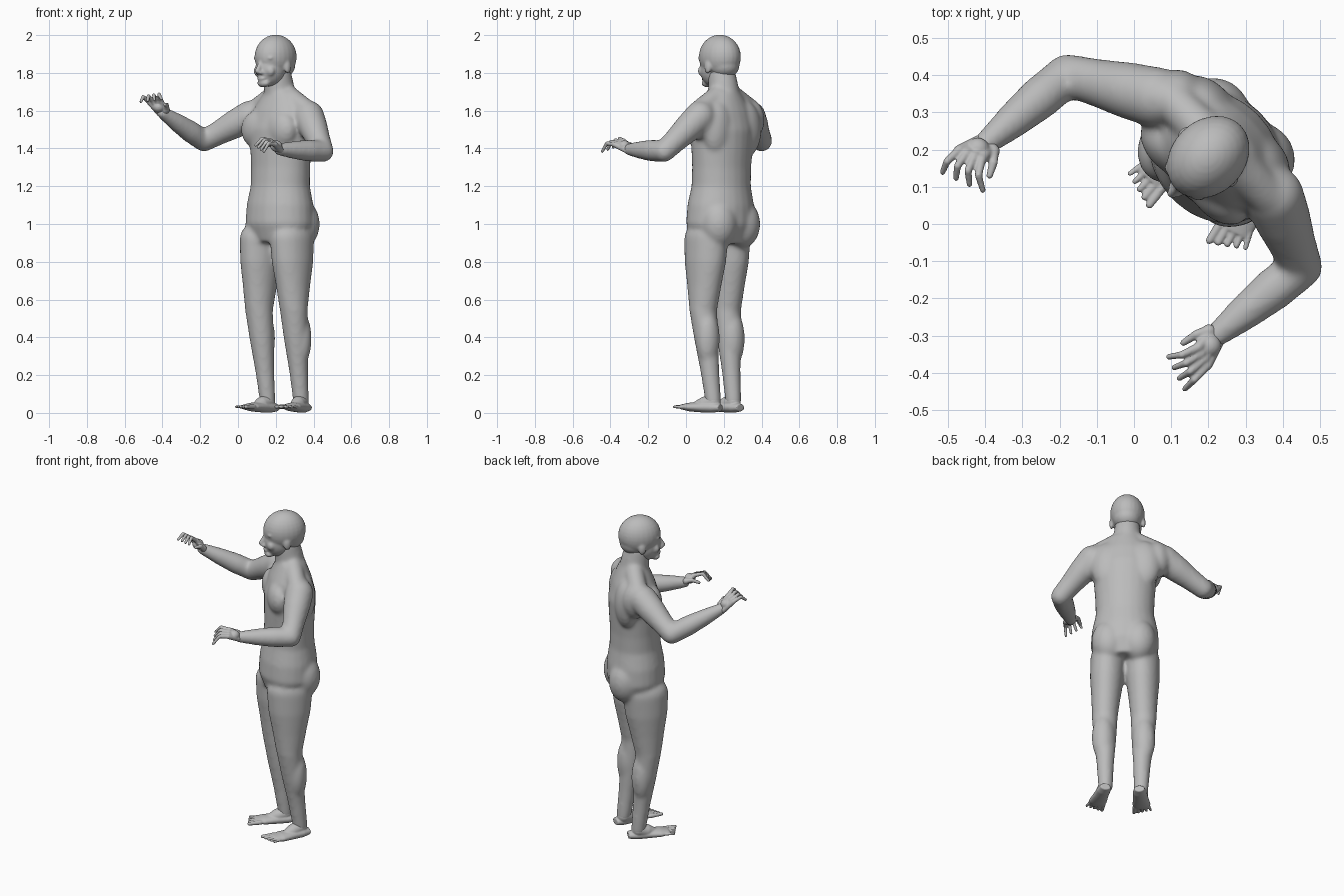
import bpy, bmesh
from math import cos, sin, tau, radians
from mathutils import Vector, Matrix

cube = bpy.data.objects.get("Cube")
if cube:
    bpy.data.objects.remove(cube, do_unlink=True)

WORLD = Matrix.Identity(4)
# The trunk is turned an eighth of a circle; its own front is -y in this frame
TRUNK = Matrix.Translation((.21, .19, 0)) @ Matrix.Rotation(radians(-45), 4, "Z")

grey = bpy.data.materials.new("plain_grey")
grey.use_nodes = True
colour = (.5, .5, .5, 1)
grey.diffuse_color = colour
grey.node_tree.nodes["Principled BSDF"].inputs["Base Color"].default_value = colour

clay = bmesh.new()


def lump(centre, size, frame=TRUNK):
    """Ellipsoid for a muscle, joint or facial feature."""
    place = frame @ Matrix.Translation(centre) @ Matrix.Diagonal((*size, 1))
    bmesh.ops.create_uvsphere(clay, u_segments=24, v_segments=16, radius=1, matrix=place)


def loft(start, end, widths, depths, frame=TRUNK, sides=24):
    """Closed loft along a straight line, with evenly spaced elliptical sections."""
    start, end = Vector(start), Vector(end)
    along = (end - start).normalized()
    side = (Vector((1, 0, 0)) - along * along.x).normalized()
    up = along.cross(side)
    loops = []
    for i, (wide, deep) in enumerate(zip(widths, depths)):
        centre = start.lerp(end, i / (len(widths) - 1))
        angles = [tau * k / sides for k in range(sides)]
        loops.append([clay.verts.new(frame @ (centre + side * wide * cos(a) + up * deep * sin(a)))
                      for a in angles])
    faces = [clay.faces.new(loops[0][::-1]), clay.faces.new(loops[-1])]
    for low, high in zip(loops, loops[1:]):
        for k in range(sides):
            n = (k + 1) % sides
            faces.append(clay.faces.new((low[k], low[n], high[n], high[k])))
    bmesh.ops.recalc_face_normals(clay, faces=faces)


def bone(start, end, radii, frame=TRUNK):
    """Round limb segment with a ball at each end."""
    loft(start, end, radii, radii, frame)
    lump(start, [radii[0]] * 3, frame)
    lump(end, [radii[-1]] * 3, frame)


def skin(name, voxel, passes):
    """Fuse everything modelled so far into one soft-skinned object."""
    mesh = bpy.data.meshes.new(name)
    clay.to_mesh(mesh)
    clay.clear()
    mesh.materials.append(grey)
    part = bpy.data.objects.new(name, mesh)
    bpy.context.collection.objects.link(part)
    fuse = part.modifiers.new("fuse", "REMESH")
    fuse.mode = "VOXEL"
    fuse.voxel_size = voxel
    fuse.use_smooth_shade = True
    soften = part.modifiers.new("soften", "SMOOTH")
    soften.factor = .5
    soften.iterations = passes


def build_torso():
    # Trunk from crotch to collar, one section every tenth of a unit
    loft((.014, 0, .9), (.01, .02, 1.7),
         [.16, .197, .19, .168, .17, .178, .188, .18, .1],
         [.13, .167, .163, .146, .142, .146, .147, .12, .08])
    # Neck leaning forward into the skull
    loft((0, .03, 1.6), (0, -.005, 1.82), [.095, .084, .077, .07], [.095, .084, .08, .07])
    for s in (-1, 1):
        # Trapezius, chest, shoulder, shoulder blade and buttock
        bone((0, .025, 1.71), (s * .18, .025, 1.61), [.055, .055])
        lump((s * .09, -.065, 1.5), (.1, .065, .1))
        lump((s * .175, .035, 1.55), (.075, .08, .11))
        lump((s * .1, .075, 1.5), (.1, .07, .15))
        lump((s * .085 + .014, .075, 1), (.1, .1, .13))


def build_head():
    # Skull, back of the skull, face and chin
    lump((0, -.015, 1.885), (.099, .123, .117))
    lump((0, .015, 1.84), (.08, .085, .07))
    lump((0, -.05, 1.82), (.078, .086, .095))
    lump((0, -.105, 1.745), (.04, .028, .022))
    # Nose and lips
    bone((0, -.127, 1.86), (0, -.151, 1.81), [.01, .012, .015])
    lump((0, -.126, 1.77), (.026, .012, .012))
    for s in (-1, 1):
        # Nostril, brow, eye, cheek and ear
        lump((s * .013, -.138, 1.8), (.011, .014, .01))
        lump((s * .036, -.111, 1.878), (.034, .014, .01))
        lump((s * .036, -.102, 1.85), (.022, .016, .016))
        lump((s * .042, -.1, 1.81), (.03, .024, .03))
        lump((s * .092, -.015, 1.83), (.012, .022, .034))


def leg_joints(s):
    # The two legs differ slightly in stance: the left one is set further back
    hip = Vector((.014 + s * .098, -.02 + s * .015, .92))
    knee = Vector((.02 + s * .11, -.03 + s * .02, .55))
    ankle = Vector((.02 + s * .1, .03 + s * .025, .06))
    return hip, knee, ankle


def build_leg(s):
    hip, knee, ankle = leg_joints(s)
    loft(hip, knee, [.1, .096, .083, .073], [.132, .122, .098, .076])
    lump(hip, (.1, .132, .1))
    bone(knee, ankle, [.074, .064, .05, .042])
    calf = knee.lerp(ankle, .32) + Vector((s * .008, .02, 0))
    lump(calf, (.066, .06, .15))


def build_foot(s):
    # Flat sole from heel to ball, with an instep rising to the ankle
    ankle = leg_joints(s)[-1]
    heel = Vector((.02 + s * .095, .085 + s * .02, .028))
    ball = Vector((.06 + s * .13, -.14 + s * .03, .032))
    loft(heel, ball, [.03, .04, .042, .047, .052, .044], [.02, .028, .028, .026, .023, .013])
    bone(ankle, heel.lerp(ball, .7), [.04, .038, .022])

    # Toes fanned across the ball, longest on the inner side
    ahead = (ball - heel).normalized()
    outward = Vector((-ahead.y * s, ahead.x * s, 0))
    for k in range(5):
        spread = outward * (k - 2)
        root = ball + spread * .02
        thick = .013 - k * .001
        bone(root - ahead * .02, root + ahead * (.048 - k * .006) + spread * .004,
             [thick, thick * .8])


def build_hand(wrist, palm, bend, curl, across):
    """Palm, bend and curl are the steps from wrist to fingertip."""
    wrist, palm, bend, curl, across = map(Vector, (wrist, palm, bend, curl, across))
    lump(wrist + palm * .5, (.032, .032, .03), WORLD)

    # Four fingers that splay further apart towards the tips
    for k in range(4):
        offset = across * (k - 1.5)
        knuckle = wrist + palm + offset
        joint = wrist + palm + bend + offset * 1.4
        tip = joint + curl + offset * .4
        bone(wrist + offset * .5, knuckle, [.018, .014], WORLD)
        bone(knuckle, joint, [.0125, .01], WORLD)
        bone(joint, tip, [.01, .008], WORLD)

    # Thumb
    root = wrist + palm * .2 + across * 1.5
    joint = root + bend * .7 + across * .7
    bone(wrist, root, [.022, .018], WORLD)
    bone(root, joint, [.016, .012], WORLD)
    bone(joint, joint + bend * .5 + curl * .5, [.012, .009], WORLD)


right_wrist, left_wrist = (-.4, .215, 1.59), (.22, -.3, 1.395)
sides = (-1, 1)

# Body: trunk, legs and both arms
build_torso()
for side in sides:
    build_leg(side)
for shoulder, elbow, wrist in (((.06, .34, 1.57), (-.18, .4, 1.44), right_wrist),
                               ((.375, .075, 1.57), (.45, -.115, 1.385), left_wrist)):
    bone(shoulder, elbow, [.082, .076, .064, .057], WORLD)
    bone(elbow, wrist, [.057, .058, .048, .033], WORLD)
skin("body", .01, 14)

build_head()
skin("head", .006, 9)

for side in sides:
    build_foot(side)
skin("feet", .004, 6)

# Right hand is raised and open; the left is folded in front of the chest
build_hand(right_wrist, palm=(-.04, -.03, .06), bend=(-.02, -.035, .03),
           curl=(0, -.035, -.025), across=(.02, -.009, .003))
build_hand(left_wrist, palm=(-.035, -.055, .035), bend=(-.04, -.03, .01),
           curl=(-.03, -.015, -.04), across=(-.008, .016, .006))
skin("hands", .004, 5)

==

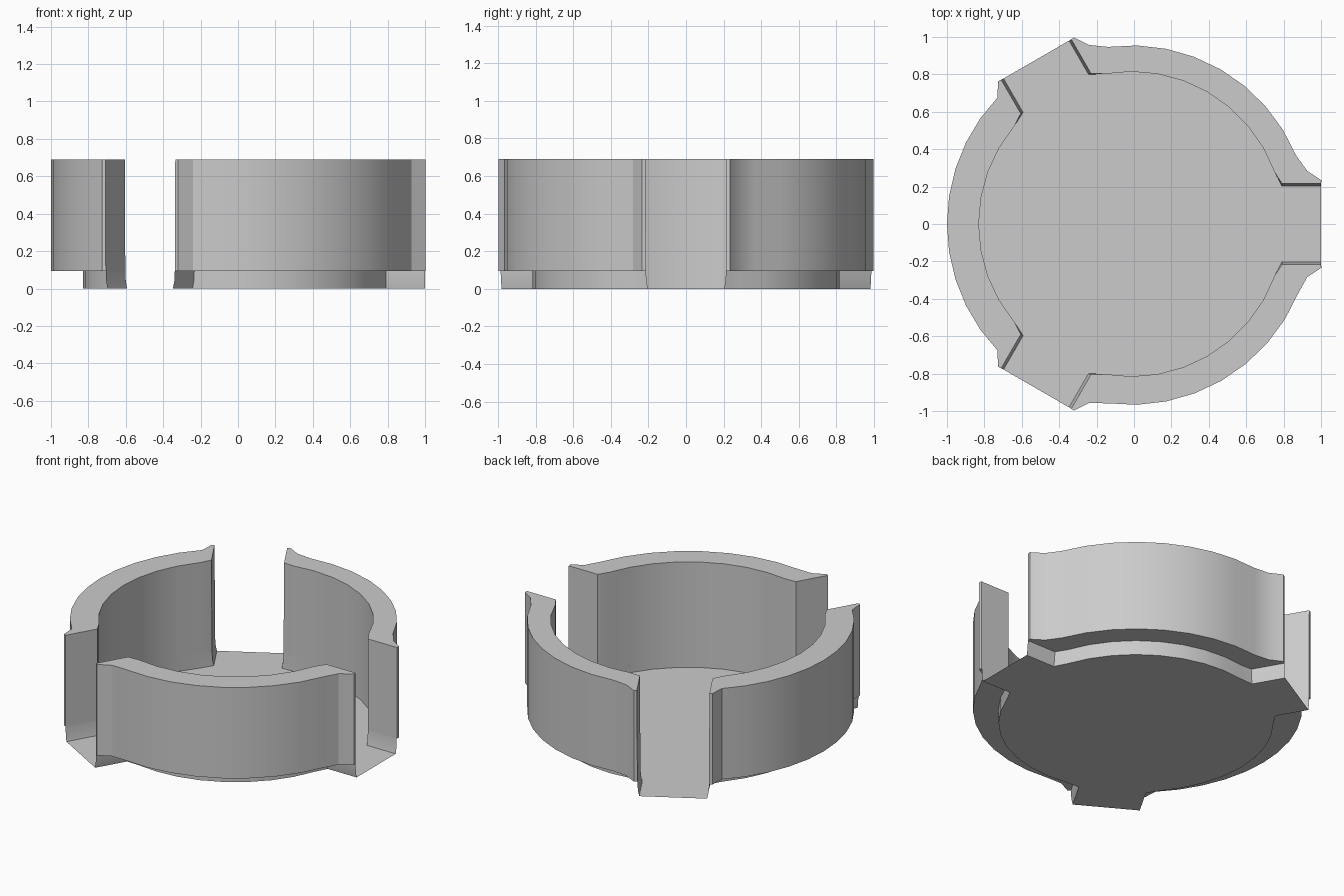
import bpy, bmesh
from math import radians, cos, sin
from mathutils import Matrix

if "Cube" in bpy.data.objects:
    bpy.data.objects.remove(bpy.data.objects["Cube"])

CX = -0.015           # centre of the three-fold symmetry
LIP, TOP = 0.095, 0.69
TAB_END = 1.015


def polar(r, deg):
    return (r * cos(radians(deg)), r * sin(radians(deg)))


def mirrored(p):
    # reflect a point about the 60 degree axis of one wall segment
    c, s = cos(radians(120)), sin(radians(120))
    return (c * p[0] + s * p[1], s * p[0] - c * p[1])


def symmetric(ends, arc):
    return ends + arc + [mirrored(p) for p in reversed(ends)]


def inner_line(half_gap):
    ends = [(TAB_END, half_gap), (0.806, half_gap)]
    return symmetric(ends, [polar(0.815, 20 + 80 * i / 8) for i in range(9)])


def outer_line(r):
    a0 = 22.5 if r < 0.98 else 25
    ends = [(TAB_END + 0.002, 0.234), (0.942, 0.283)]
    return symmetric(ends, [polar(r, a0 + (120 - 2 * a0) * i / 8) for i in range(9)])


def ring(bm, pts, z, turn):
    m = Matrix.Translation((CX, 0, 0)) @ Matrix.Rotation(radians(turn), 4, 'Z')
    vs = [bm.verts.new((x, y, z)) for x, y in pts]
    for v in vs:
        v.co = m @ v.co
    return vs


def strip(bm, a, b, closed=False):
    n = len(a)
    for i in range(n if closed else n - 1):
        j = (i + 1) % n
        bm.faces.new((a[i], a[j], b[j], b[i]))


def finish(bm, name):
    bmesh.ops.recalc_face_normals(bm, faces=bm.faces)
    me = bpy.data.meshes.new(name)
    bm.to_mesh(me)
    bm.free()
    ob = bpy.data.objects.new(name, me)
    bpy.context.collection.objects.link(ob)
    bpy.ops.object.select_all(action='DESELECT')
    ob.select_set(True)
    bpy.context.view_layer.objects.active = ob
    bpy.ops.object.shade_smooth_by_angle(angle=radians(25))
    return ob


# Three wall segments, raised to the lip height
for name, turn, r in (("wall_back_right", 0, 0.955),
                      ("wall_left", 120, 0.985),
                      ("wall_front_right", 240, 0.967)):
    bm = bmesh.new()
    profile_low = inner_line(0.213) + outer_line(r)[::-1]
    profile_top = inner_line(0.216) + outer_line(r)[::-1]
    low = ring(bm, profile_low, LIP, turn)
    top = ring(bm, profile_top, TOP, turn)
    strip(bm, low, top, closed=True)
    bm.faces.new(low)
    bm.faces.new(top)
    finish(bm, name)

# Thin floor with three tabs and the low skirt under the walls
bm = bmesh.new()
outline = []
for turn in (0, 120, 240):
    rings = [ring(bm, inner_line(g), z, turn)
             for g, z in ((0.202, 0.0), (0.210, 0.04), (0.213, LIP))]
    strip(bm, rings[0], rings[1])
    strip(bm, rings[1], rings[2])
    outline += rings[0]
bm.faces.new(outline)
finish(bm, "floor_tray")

• [What you need to do]:
Look above for the line with "lump((s * .175, .035, 1.55), (.075, .08, .11))" and the line with "lump((s * .036, -.102, 1.85), (.022, .016, .016))". Retype those two lines and every line between them exactly, adding nothing.

• [Answer area]:
        lump((s * .175, .035, 1.55), (.075, .08, .11))
        lump((s * .1, .075, 1.5), (.1, .07, .15))
        lump((s * .085 + .014, .075, 1), (.1, .1, .13))


def build_head():
    # Skull, back of the skull, face and chin
    lump((0, -.015, 1.885), (.099, .123, .117))
    lump((0, .015, 1.84), (.08, .085, .07))
    lump((0, -.05, 1.82), (.078, .086, .095))
    lump((0, -.105, 1.745), (.04, .028, .022))
    # Nose and lips
    bone((0, -.127, 1.86), (0, -.151, 1.81), [.01, .012, .015])
    lump((0, -.126, 1.77), (.026, .012, .012))
    for s in (-1, 1):
        # Nostril, brow, eye, cheek and ear
        lump((s * .013, -.138, 1.8), (.011, .014, .01))
        lump((s * .036, -.111, 1.878), (.034, .014, .01))
        lump((s * .036, -.102, 1.85), (.022, .016, .016))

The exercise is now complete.